CMS proposes raising Medicare Advantage marketing, ratings stakes

Must read

The Centers for Medicare and Medicaid Services is considering significant changes to how Medicare Advantage quality is measured, how provider networks are assembled and how insurance companies market their products.

In a draft regulation published Wednesday, CMS proposes a variety of changes to Medicare Advantage for next year, including modifications to the Star Ratings bonus payment program, which the agency projects would save nearly $25 billion over 10 years.

CMS wants to eliminate the “reward factor” that gives higher annual ratings to carriers that consistently perform well over time. In its place, CMS aims to establish a health equity index that would encourage Medicare Advantage insurers to identify beneficiaries who have disabilities, receive low-income subsidies or are dually eligible for Medicare and Medicaid, and create programs to improve health outcomes for them.

In addition, CMS proposes reducing the weight of patient experience and complaints when calculating the ratings.

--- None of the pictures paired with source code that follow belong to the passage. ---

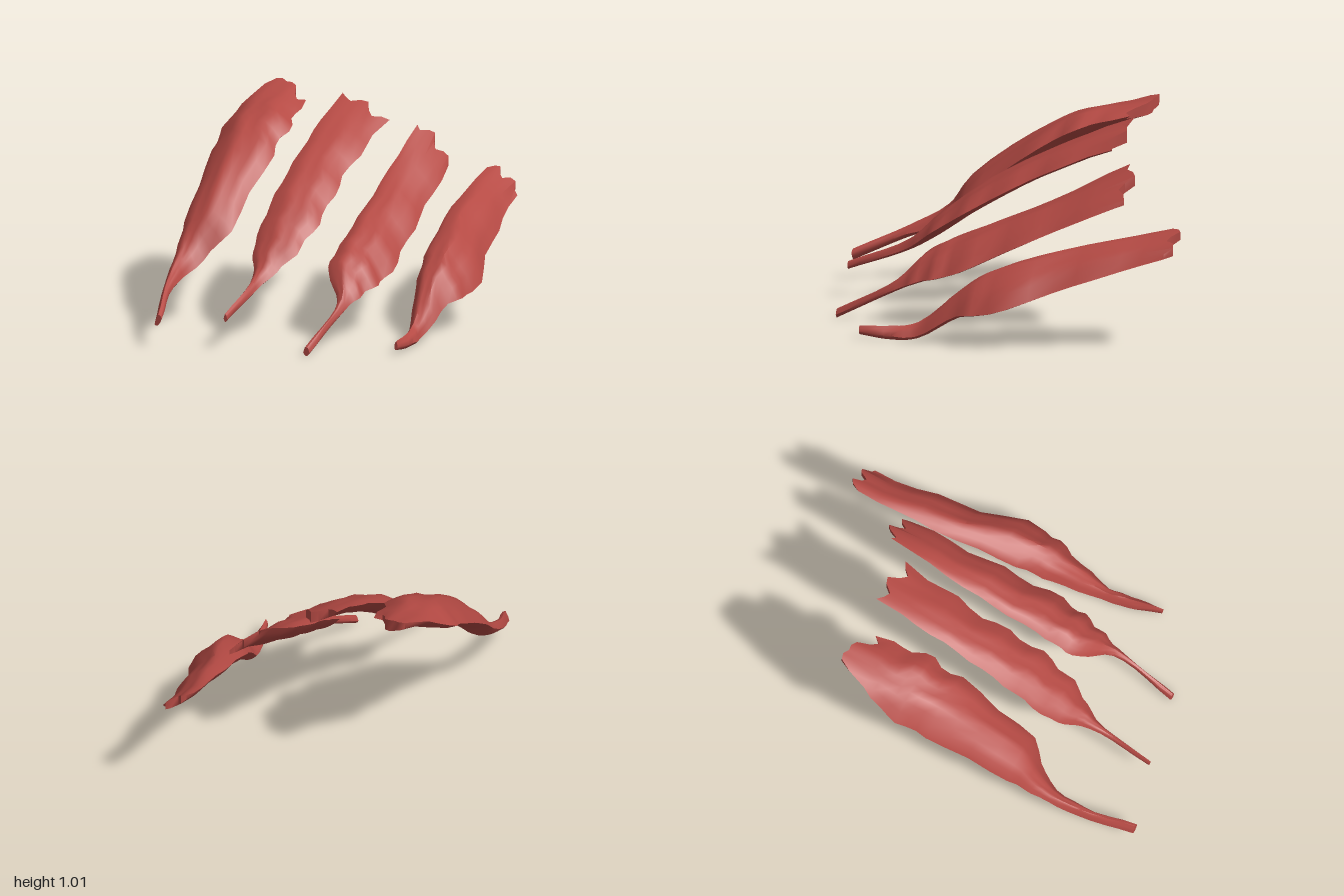
import * as THREE from 'three';
import { toCreasedNormals } from 'three/addons/utils/BufferGeometryUtils.js';

const SEG = 8; // segments across the top of a strip
const LOOP = SEG * 2;
const STEPS = 24; // cross-sections along a strip

const edgeCurve = (points) =>
  new THREE.CatmullRomCurve3(points.map((p) => new THREE.Vector3(...p)), false, 'centripetal');

// Lofts a flat arched strip from tendon tip (+z) to torn rear end (-z).
// rows: [z, left edge x, y, right edge x, y]; arch: height over width;
// peak: how far the rear end reaches back; phase: varies the ragged edges
function strip({ rows, arch, peak, phase }) {
  const leftEdge = edgeCurve(rows.map(([z, x, y]) => [x, y, z]));
  const rightEdge = edgeCurve(rows.map(([z, , , x, y]) => [x, y, z]));
  const pos = [], idx = [];

  for (let i = 0; i <= STEPS; i++) {
    const t = i / STEPS;
    const left = leftEdge.getPoint(t), right = rightEdge.getPoint(t);
    const width = right.x - left.x;
    // ragged long edges, rougher on one side
    left.x += 0.02 * width * Math.sin(i * 1.9 + phase);
    right.x += 0.05 * width * Math.sin(i * 1.7 + phase * 2);
    const top = (0.02 + arch * width) * (1 - 0.8 * t ** 4);
    const belly = 0.012 + 0.13 * width;
    for (let k = 0; k < LOOP; k++) {
      const over = k <= SEG;
      const j = over ? k : LOOP - k;
      const u = j / SEG;
      const bulge = Math.max(0, Math.sin(Math.PI * u)) ** 0.75;
      // shallow lengthwise grooves between fibres
      const groove = 1 + 0.1 * Math.sin(u * 15 + i * 0.5 + phase);
      const p = left.clone().lerp(right, u);
      p.y += bulge * (over ? top * groove : -belly);
      // jagged rear end
      if (i === STEPS) {
        const back = 0.03 + 0.03 * Math.sin(j * 1.6 + phase)
          + peak * Math.exp(-(((u - 0.35) / 0.25) ** 2));
        p.z -= back;
        p.y += back * 0.25;
      }
      pos.push(p.x, p.y, p.z);
    }
  }

  // skin
  for (let i = 0; i < STEPS; i++) {
    for (let k = 0; k < LOOP; k++) {
      const a = i * LOOP + k, b = i * LOOP + (k + 1) % LOOP;
      idx.push(a, b, a + LOOP, b, b + LOOP, a + LOOP);
    }
  }
  // end caps bridge the upper and lower surfaces
  const cap = (base, flip) => {
    const tri = (a, b, c) => idx.push(base + a, base + (flip ? c : b), base + (flip ? b : c));
    for (let j = 0; j < SEG; j++) {
      if (j < SEG - 1) tri(j, LOOP - j - 1, j + 1);
      if (j > 0) tri(j, LOOP - j, LOOP - j - 1);
    }
  };
  cap(0, false);
  cap(STEPS * LOOP, true);

  const geometry = new THREE.BufferGeometry();
  geometry.setAttribute('position', new THREE.Float32BufferAttribute(pos, 3));
  geometry.setIndex(idx);
  return toCreasedNormals(geometry, 0.9);
}

export function createModel() {
  const group = new THREE.Group();
  group.name = 'muscleStrips';
  const flesh = new THREE.MeshStandardMaterial({ color: 0xb54a44 });
  flesh.name = 'muscleRed';

  const addStrip = (name, shape) => {
    const mesh = new THREE.Mesh(strip(shape), flesh);
    mesh.name = name;
    group.add(mesh);
  };

  // broadest and highest strip
  addStrip('firstMuscleStrip', {
    arch: 0.3, peak: 0.1, phase: 0,
    rows: [
      [0.99, -0.4, 0.12, -0.36, 0.15],
      [0.74, -0.5, 0.25, -0.445, 0.25],
      [0.55, -0.55, 0.37, -0.437, 0.31],
      [0.4, -0.59, 0.49, -0.34, 0.47],
      [0, -0.68, 0.75, -0.345, 0.77],
      [-0.2, -0.715, 0.86, -0.36, 0.88],
      [-0.4, -0.66, 0.99, -0.42, 0.94],
    ],
  });

  addStrip('secondMuscleStrip', {
    arch: 0.17, peak: 0.03, phase: 1.7,
    rows: [
      [0.885, -0.075, 0.165, -0.055, 0.165],
      [0.58, -0.1, 0.3, -0.04, 0.28],
      [0.42, -0.19, 0.41, 0.03, 0.39],
      [0.2, -0.22, 0.6, 0.05, 0.53],
      [-0.1, -0.24, 0.79, 0.01, 0.7],
      [-0.46, -0.265, 0.97, 0, 0.87],
    ],
  });

  addStrip('thirdMuscleStrip', {
    arch: 0.25, peak: 0.02, phase: 3.4,
    rows: [
      [0.78, 0.31, 0.025, 0.345, 0.025],
      [0.47, 0.31, 0.2, 0.357, 0.18],
      [0.33, 0.175, 0.33, 0.385, 0.24],
      [0.16, 0.15, 0.43, 0.405, 0.29],
      [-0.19, 0.115, 0.6, 0.345, 0.46],
      [-0.62, 0.085, 0.84, 0.265, 0.66],
    ],
  });

  // lowest strip, steeply tilted and strongly arched
  addStrip('fourthMuscleStrip', {
    arch: 0.42, peak: 0, phase: 5.1,
    rows: [
      [0.52, 0.665, 0.04, 0.685, 0.045],
      [0.36, 0.61, 0.025, 0.67, 0.03],
      [0.24, 0.575, 0.055, 0.65, 0.035],
      [0.02, 0.48, 0.22, 0.67, 0.16],
      [-0.15, 0.425, 0.33, 0.7, 0.19],
      [-0.55, 0.335, 0.49, 0.56, 0.34],
      [-0.95, 0.285, 0.6, 0.45, 0.48],
    ],
  });

  return group;
}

The agency doubled the effect of those metrics this year, which insurance companies say contributed to an industrywide drop in scores.

The regulator also is taking aim at marketing practices that have attracted negative attention. The number of consumer “marketing misconduct” complaints surged to more than 39,600 last year, a 157% increase from 2020, according to federal data CMS provided to Modern Healthcare. Marketers argue the number of complaints is small relative to the 29.5 million people with Medicare Advantage.

The agency expects the complying with these marketing rules would require a one-time, $172,000 expense per insurer.

As part of President Joe Biden’s broader mental health agenda, CMS proposes strengthening Medicare Advantage provider networks by adding clinical psychologists, licensed clinical social workers and prescribers of opioid use disorder medications to the list of specialists used for network adequacy reviews. The agency also would require Medicare Advantage insurers to notify enrollees when behavioral health or primary care providers exit their networks during a plan year. On Monday, CMS issued a separate proposed rule that would require health insurance exchange plans to include more mental health and substance use disorder treatment providers in their networks.

The Medicare Advantage regulation also addresses prior authorizations, the subject of another proposed rule issued this month. Previously approved prior authorizations would remain in force for the duration of a patient’s treatment under the rule published Wednesday. CMS also aims to eliminate prior authorization requirements for emergency behavioral healthcare.

The 2024 Policy and Technical Changes to the Medicare Advantage and Medicare Prescription Drug Benefit Programs proposed rule also includes provisions to:

  • Allow Medicare Part D prescription drug plans to immediately substitute biosimilars for interchangeable biologic drugs. Biosimilar competitors to Abbvie’s rheumatoid arthritis drug Humira, which is the highest-grossing pharmaceutical of all time, will hit the market for the first time in 2023.
  • Expand the availability of full-benefits coverage for Medicare Part D low-income subsidies to beneficiaries earning up to 150% of the federal poverty level, which is $20,385 a year for a single person. Congress enhanced the subsidies available through the Inflation Reduction Act, which Biden enacted in August.

More articles

Latest article